Also today, I pulled all my resolve together and decided to take action in the one area where I don't need a doctor's appointment to prepare: I cut my hair.
More accurately, my stylist of five years cut my hair and my friend Julia came with me for moral support so I made her take photos.
I was so nervous to tell my stylist about the cancer. It just feels like this leaden weight I pass along. It is tough enough to tell people I know well but those second and third layers of people outside the inner circle are the question marks.
Lately I feel every day, normal conversations are taking place under this giant bubble hanging between us that reads: "I have breast cancer." For example, monthly firm lunch today, I sit with a random assortment of people and exchange pleasantries. The innocent question of "what's new with you" is posed. The bubble swells and grows to fill the space between us as I chatter on and on about an approaching half-marathon I may not have the opportunity to run. I tell another co-worker "yes, I have been just taking some time to catch up on personal items now that my large case has mostly wrapped up" because how can I just blurt out "no, actually I have cancer" when he inquires about my frequent absences lately. I'll tell him when he gets back from vacation, I decided as the I-have-breast-cancer bubble squeezes me awkwardly out of the room.

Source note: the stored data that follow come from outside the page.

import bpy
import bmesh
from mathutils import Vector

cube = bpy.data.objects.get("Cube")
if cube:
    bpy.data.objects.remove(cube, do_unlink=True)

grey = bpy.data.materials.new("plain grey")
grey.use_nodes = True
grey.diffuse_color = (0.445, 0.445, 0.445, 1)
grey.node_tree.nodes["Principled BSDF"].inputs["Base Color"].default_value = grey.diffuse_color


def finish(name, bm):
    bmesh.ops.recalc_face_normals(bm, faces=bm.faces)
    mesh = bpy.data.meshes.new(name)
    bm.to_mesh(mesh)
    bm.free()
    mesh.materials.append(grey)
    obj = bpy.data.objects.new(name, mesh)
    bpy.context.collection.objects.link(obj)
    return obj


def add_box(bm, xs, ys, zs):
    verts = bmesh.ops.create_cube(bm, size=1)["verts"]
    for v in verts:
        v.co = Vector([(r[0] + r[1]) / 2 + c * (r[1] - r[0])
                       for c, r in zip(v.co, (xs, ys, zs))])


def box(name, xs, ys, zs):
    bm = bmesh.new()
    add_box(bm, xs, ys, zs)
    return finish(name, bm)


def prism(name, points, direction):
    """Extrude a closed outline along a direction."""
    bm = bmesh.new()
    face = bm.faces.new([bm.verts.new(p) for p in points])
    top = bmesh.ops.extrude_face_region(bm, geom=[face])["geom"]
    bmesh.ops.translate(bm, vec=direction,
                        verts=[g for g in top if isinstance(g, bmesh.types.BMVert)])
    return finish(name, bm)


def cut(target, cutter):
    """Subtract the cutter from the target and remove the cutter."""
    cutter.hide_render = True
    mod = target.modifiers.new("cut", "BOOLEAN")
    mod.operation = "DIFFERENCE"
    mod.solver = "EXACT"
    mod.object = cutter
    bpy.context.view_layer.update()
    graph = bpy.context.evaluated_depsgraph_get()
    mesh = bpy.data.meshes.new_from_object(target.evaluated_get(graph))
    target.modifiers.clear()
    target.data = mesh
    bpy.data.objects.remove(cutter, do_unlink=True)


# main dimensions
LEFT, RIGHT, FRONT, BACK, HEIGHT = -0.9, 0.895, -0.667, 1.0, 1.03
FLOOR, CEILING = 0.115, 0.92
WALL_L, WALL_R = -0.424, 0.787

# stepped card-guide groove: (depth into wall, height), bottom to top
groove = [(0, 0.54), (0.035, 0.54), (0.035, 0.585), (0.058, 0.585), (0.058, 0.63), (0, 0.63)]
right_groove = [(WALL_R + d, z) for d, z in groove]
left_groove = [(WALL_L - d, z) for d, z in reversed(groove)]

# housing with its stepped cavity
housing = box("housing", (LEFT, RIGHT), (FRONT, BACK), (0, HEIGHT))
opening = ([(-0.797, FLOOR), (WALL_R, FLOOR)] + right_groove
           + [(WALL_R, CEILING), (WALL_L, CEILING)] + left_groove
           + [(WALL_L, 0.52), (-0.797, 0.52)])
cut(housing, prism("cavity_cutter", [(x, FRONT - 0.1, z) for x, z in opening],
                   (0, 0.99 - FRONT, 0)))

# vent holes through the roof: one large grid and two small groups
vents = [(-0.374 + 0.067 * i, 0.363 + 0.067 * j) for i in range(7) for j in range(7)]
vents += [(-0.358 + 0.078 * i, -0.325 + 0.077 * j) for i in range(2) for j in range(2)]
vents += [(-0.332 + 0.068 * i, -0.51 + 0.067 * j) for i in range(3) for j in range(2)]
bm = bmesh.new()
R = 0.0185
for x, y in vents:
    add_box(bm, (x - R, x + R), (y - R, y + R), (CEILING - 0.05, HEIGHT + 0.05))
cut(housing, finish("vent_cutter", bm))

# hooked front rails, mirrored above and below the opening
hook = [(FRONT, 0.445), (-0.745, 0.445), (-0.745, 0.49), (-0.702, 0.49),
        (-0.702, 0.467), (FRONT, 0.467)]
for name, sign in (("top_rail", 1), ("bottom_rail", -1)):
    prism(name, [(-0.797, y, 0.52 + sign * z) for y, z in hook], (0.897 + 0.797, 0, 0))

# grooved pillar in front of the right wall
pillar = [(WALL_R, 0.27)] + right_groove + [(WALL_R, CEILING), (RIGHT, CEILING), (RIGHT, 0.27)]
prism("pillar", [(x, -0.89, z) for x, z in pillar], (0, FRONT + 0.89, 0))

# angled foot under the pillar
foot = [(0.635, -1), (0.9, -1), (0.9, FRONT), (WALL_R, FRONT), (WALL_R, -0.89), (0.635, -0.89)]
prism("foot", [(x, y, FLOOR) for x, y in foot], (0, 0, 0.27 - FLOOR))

But my stylist handled it gracefully and told me she has been through this with clients before. We made it fun. I gave her permission to do whatever she wants with my hair.
After she exclaimed what good fortune it was her next appointment was canceled so she could take her time, she put me in two braids and prepared to chop them off.
In no time at all, there my braid was sitting creepily on its own on the vanity.
There was something so liberating about just lopping all the length off at once in such a seemingly haphazard manner.
You see, I've never been very brave with my hair. I never went through any rebellious experimentalism in high school or college. Unless you count the part where I died my hair so that it had the ever so slight tinge of magenta in the sunlight and I panicked and thought it was purple and made my mom help me die it back to normal. I don't.
So lopping off two mis-matched braids at once felt rebellious and liberating all at once. Plus, I get to ship them off to Locks of Love to help kids with cancer.
I then had the best shampoo head massage I have ever had. Ever. The shampoo person is different every time I visit and often they are so tentative about barely rubbing your head but this guy - he was amazing. Plus, he called me sunshine and said I brought sunshine inside on a dreary rainy day. Cheesy? Yes. But I will take it.
Then I was in Jenny's chair sitting still and chit chatting about cancer and hair styles and dancing and other odds and ends.
I think my stylist loved the whole thing because she really got to put all her amazing skills to work.
I got more and more excited as it progressed, not quite knowing how it would all turn out because I gave her free license to do whatever she wanted.
Jenny was a blur of activity as she snipped and cut and combed and measured to get everything just so.
And I tried to be patient with all that hair in my eyes . . . my least favorite thing about getting my hair cut.
My patience was happily rewarded in the big reveal.
And after some more careful disheveling and tweaking and several big hugs, I thanked Jenny and promised I would be back when my hair came back so she could make my hair amazing again.
Since I was suddenly feeling so chic and somehow French, Julia and I had dinner at Le Pain Quotidien while I adjusted to the breeze on my neck.
Cancer is good for something - giving me the courage to chop off all my hair so I could text a photo to friends who uniformly approved of my sexy new look.